**Activity**
Pick out all lines with the word "wingRing" from the records that follow.

Dataset entries:

►

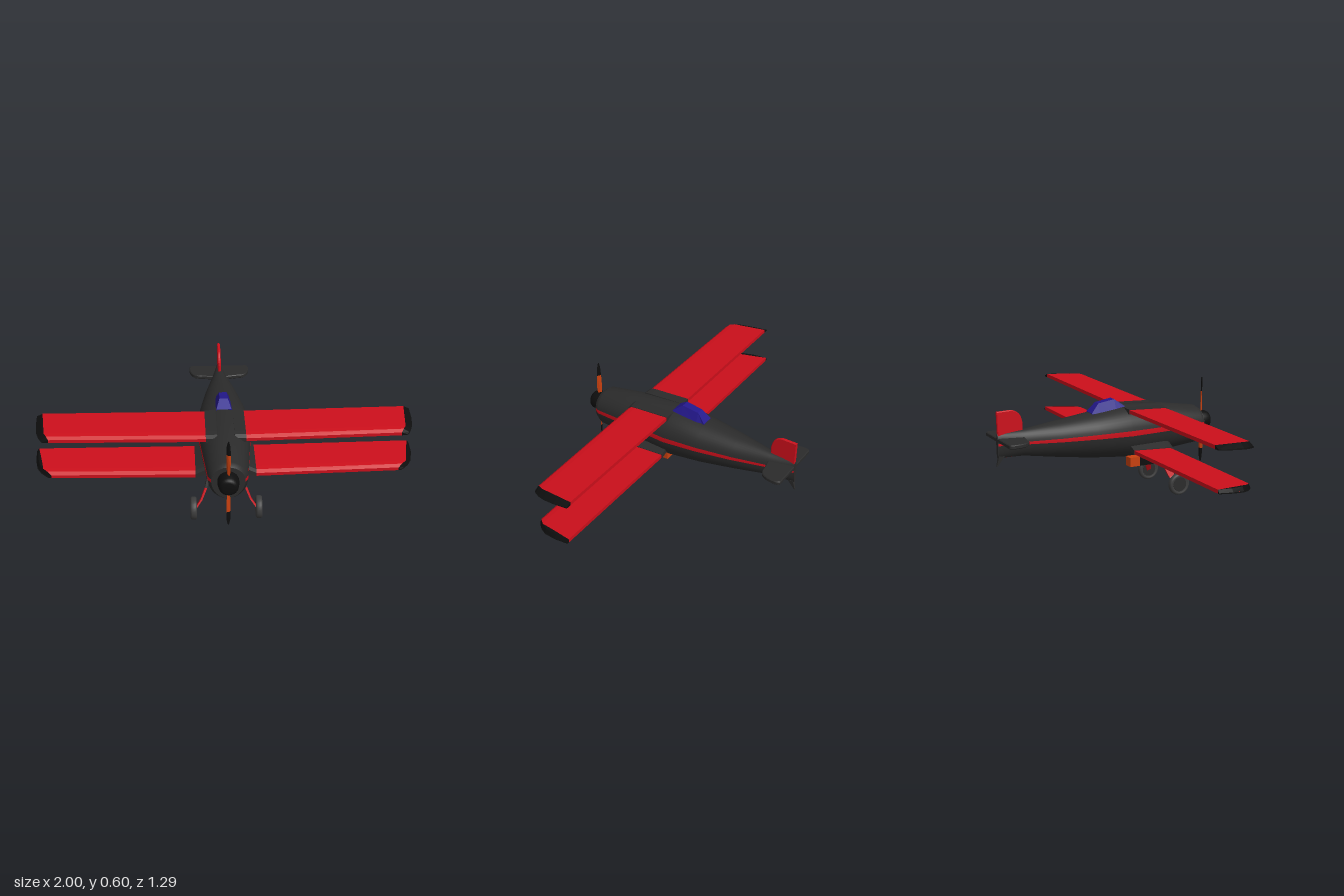
import * as THREE from 'three';

const mat = (color, side = THREE.FrontSide) => new THREE.MeshStandardMaterial({ color, side });
const DARK = mat(0x2b2b2b), BLACK = mat(0x0e0e0e), RED = mat(0xcc0f1b), BLUE = mat(0x24188c),
  ORANGE = mat(0xc8400f), TYRE = mat(0x3c3c3c);

function add(parent, name, geometry, material, x = 0, y = 0, z = 0) {
  const mesh = new THREE.Mesh(geometry, material);
  mesh.name = name;
  mesh.position.set(x, y, z);
  parent.add(mesh);
  return mesh;
}

// Smooth open skin through rows of [x, y, z] points
function skin(rows) {
  const n = rows[0].length, idx = [];
  for (let i = 0; i < rows.length - 1; i++) for (let j = 0; j < n - 1; j++) {
    const a = i * n + j, b = a + n;
    idx.push(a, b, a + 1, b, b + 1, a + 1);
  }
  const g = new THREE.BufferGeometry();
  g.setAttribute('position', new THREE.Float32BufferAttribute(rows.flat(2), 3));
  g.setIndex(idx);
  g.computeVertexNormals();
  return g;
}

// Flat-faced capped solid through closed rings, turned outward by its signed volume
function solid(rings) {
  const n = rings[0].length, tris = [], last = rings.length - 1;
  for (let i = 0; i < last; i++) for (let j = 0; j < n; j++) {
    const k = (j + 1) % n, A = rings[i], B = rings[i + 1];
    tris.push([A[j], B[j], A[k]], [B[j], B[k], A[k]]);
  }
  for (let j = 1; j < n - 1; j++) {
    tris.push([rings[0][0], rings[0][j], rings[0][j + 1]]);
    tris.push([rings[last][0], rings[last][j + 1], rings[last][j]]);
  }
  const v = p => new THREE.Vector3(...p);
  const volume = tris.reduce((s, [a, b, c]) => s + v(a).dot(v(b).cross(v(c))), 0);
  if (volume < 0) tris.forEach(t => t.reverse());
  const g = new THREE.BufferGeometry();
  g.setAttribute('position', new THREE.Float32BufferAttribute(tris.flat(2), 3));
  g.computeVertexNormals();
  return g;
}

// Fuselage stations: z, top, bottom, half width, waist height
const STATIONS = [
  [0.572, 0.436, 0.258, 0.086, 0.361], [0.548, 0.453, 0.241, 0.102, 0.362],
  [0.345, 0.485, 0.222, 0.122, 0.368], [0.09, 0.502, 0.212, 0.145, 0.371],
  [-0.1, 0.477, 0.23, 0.126, 0.37], [-0.3, 0.453, 0.258, 0.09, 0.367],
  [-0.49, 0.43, 0.288, 0.045, 0.365], [-0.632, 0.419, 0.29, 0.012, 0.364],
];

function buildFuselage() {
  const g = new THREE.Group();
  g.name = 'fuselage';
  const point = ([z, t, b, w, m], a) =>
    [w * Math.cos(a), m + (Math.sin(a) > 0 ? t - m : m - b) * Math.sin(a), z];
  const arc = (from, to, n) => STATIONS.map(s =>
    Array.from({ length: n + 1 }, (_, i) => point(s, from + (to - from) * i / n)));
  const P = Math.PI, s = 0.1, k = 0.2;
  add(g, 'upperSkin', skin(arc(s, P - s, 20)), DARK);
  add(g, 'leftStripe', skin(arc(-s, s, 2)), RED);
  add(g, 'rightStripe', skin(arc(P - s, P + s, 2)), RED);
  add(g, 'rightLowerSkin', skin(arc(P + s, 1.5 * P - k, 9)), DARK);
  add(g, 'bellyStripe', skin(arc(1.5 * P - k, 1.5 * P + k, 3)), RED);
  add(g, 'leftLowerSkin', skin(arc(1.5 * P + k, 2 * P - s, 9)), DARK);
  // Flat nose plate and tail end
  const ends = [STATIONS[0], STATIONS[7]].map(st =>
    Array.from({ length: 32 }, (_, i) => point(st, i / 16 * P)));
  const plate = (ring, d) => solid([ring, ring.map(([x, y, z]) => [x, y, z + d])]);
  add(g, 'nosePlate', plate(ends[0], 0.002), DARK);
  add(g, 'tailPlate', plate(ends[1], -0.002), DARK);
  return g;
}

// One wing section ring; the leading corner is swept back by curve
const CHORD = [0, 0.35, 0.65, 0.82, 0.93, 1];
function wingRing(side, x, y, { curve = 0, thick = 1, grow = 0, front = 0.335 } = {}) {
  const at = (u, top) => {
    const low = 0.47 - 0.024 * u;
    const high = u < 0.93 ? 0.49 - 0.013 * u : 0.476 - 0.013 * (u - 0.93) / 0.07;
    const h = top ? low + (high - low) * thick + grow : low - grow;
    return [side * (x - curve * u ** 4), h + y + 0.008 * x, 0.09 - grow + u * (front - 0.09 + 2 * grow)];
  };
  return [...CHORD.map(u => at(u, true)), ...CHORD.map(u => at(u, false)).reverse()];
}

function buildWing(name, side, y, root, tip, bevel, curve, fairingX, fairingLift) {
  const g = new THREE.Group();
  g.name = name;
  const edge = { curve, front: 0.322 };
  const panelEnd = wingRing(side, tip - bevel, y, edge);
  add(g, 'wingPanel', solid([wingRing(side, root, y), panelEnd]), RED);
  add(g, 'wingTip', solid([panelEnd, wingRing(side, tip, y, { ...edge, thick: 0.25 })]), BLACK);
  add(g, 'rootFairing', solid([
    wingRing(side, fairingX, y + fairingLift, { grow: 0.006 }),
    wingRing(side, root + 0.004, y, { grow: 0.003 })]), DARK);
  return g;
}

function buildGear(side) {
  const g = new THREE.Group();
  g.name = side > 0 ? 'leftLandingGear' : 'rightLandingGear';
  const ring = (x, y, z, w, d) => [[-w, d], [w, d], [w, -d], [-w, -d]]
    .map(([dx, dz]) => [side * x + dx, y + dz * 0.35, z + dz]);
  const knee = ring(0.105, 0.16, 0.318, 0.006, 0.017);
  add(g, 'upperLeg', solid([ring(0.08, 0.25, 0.272, 0.01, 0.026), knee]), DARK);
  add(g, 'lowerLeg', solid([knee, ring(0.13, 0.1, 0.34, 0.005, 0.016),
    ring(0.162, 0.058, 0.362, 0.005, 0.012)]), RED);
  const profile = [[0, -0.012], [0.043, -0.012], [0.047, -0.017], [0.056, -0.016], [0.061, -0.008],
    [0.061, 0.008], [0.056, 0.016], [0.047, 0.017], [0.043, 0.012], [0, 0.012]];
  const tyre = new THREE.LatheGeometry(profile.map(p => new THREE.Vector2(...p)), 28).rotateZ(Math.PI / 2);
  add(g, 'wheel', tyre, TYRE, side * 0.172, 0.061, 0.362);
  add(g, 'wheelHub', new THREE.CylinderGeometry(0.04, 0.04, 0.027, 24).rotateZ(Math.PI / 2), DARK,
    side * 0.172, 0.061, 0.362);
  return g;
}

function buildPropeller() {
  const g = new THREE.Group();
  g.name = 'propeller';
  const profile = [[0, 0.078], [0.03, 0.078], [0.042, 0.073], [0.05, 0.06], [0.055, 0.03], [0.055, 0]];
  const spinner = new THREE.LatheGeometry(profile.reverse().map(p => new THREE.Vector2(...p)), 24);
  add(g, 'spinner', spinner.rotateX(Math.PI / 2), BLACK, 0, 0, -0.034);
  // Twisted blades, orange inside and black at the ends
  const ring = (r, w, twist) => [[-w, 0], [0, 0.004], [w, 0], [0, -0.004]].map(([a, b]) =>
    [a * Math.cos(twist) - b * Math.sin(twist), r, a * Math.sin(twist) + b * Math.cos(twist)]);
  const middle = ring(0.165, 0.0125, 0.5);
  for (let i = 0; i < 2; i++) {
    const blade = new THREE.Group();
    blade.name = 'blade';
    blade.rotation.z = i * Math.PI;
    add(blade, 'bladeInner', solid([ring(0.03, 0.009, 1), ring(0.09, 0.014, 0.8), middle]), ORANGE);
    add(blade, 'bladeTip', solid([middle, ring(0.215, 0.01, 0.35), ring(0.243, 0.003, 0.2)]), BLACK);
    g.add(blade);
  }
  g.position.set(0, 0.36, 0.604);
  return g;
}

function buildTail() {
  const g = new THREE.Group();
  g.name = 'tail';
  const slab = (shape, depth) => new THREE.ExtrudeGeometry(shape, { depth, bevelEnabled: true,
    bevelThickness: 0.004, bevelSize: 0.004, bevelOffset: -0.004, bevelSegments: 1, curveSegments: 8 })
    .translate(0, 0, -depth / 2);
  const fin = new THREE.Shape();
  fin.moveTo(0.49, 0.41).lineTo(0.49, 0.464).quadraticCurveTo(0.5, 0.535, 0.56, 0.54)
    .lineTo(0.637, 0.538).lineTo(0.632, 0.4);
  add(g, 'fin', slab(fin, 0.008).rotateY(Math.PI / 2), RED);
  const plane = new THREE.Shape();
  plane.moveTo(0, -0.632).lineTo(0.155, -0.632).quadraticCurveTo(0.171, -0.63, 0.171, -0.6)
    .quadraticCurveTo(0.168, -0.5, 0.1, -0.505).lineTo(0.03, -0.49).lineTo(-0.03, -0.49)
    .lineTo(-0.1, -0.505).quadraticCurveTo(-0.168, -0.5, -0.171, -0.6)
    .quadraticCurveTo(-0.171, -0.63, -0.155, -0.632);
  add(g, 'tailplane', slab(plane, 0.014).rotateX(Math.PI / 2), DARK, 0, 0.385, 0);
  const skid = (y, z, w, d) => [[-w, d], [w, d], [w, -d], [-w, -d]].map(([x, dz]) => [x, y, z + dz]);
  add(g, 'tailSkid', solid([skid(0.3, -0.612, 0.01, 0.016), skid(0.246, -0.637, 0.004, 0.003)]), DARK);
  return g;
}

function buildBellyGun() {
  const g = new THREE.Group();
  g.name = 'bellyGun';
  const box = (name, w, h, d, m, y, z) => add(g, name, new THREE.BoxGeometry(w, h, d), m, 0, y, z);
  box('gunMount', 0.022, 0.04, 0.045, BLACK, 0.21, 0.225);
  box('gunBody', 0.05, 0.052, 0.085, BLACK, 0.173, 0.243);
  box('gunRear', 0.05, 0.052, 0.062, ORANGE, 0.173, 0.17);
  const tube = (name, r, len, m, z) =>
    add(g, name, new THREE.CylinderGeometry(r, r, len, 14).rotateX(Math.PI / 2), m, 0, 0.171, z);
  tube('barrel', 0.007, 0.13, BLACK, 0.347);
  tube('barrelSleeve', 0.011, 0.045, BLACK, 0.3);
  tube('barrelRing', 0.012, 0.012, ORANGE, 0.384);
  return g;
}

export function createModel() {
  const plane = new THREE.Group();
  plane.name = 'biplane';
  plane.add(buildFuselage(), buildPropeller(), buildTail(), buildBellyGun());
  for (const side of [1, -1]) {
    const hand = side > 0 ? 'left' : 'right';
    plane.add(buildWing(hand + 'UpperWing', side, 0, 0.1, 0.985, 0.03, 0.045, 0.045, 0));
    plane.add(buildWing(hand + 'LowerWing', side, -0.212, 0.155, 1, 0.012, 0.08, 0.085, 0.035));
    plane.add(buildGear(side));
  }
  // Canopy from front foot to rear foot
  const ring = (z, y, w, base, bw) => [[-bw, base, z], [bw, base, z], [w, y, z], [-w, y, z]];
  add(plane, 'canopy', solid([ring(0.092, 0.502, 0.04, 0.48, 0.046), ring(0.04, 0.54, 0.022, 0.47, 0.05),
    ring(-0.055, 0.526, 0.02, 0.46, 0.046), ring(-0.1, 0.478, 0.034, 0.45, 0.038)]), BLUE);
  return plane;
}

◄

**Expected answer**
function wingRing(side, x, y, { curve = 0, thick = 1, grow = 0, front = 0.335 } = {}) {
  const panelEnd = wingRing(side, tip - bevel, y, edge);
  add(g, 'wingPanel', solid([wingRing(side, root, y), panelEnd]), RED);
  add(g, 'wingTip', solid([panelEnd, wingRing(side, tip, y, { ...edge, thick: 0.25 })]), BLACK);
    wingRing(side, fairingX, y + fairingLift, { grow: 0.006 }),
    wingRing(side, root + 0.004, y, { grow: 0.003 })]), DARK);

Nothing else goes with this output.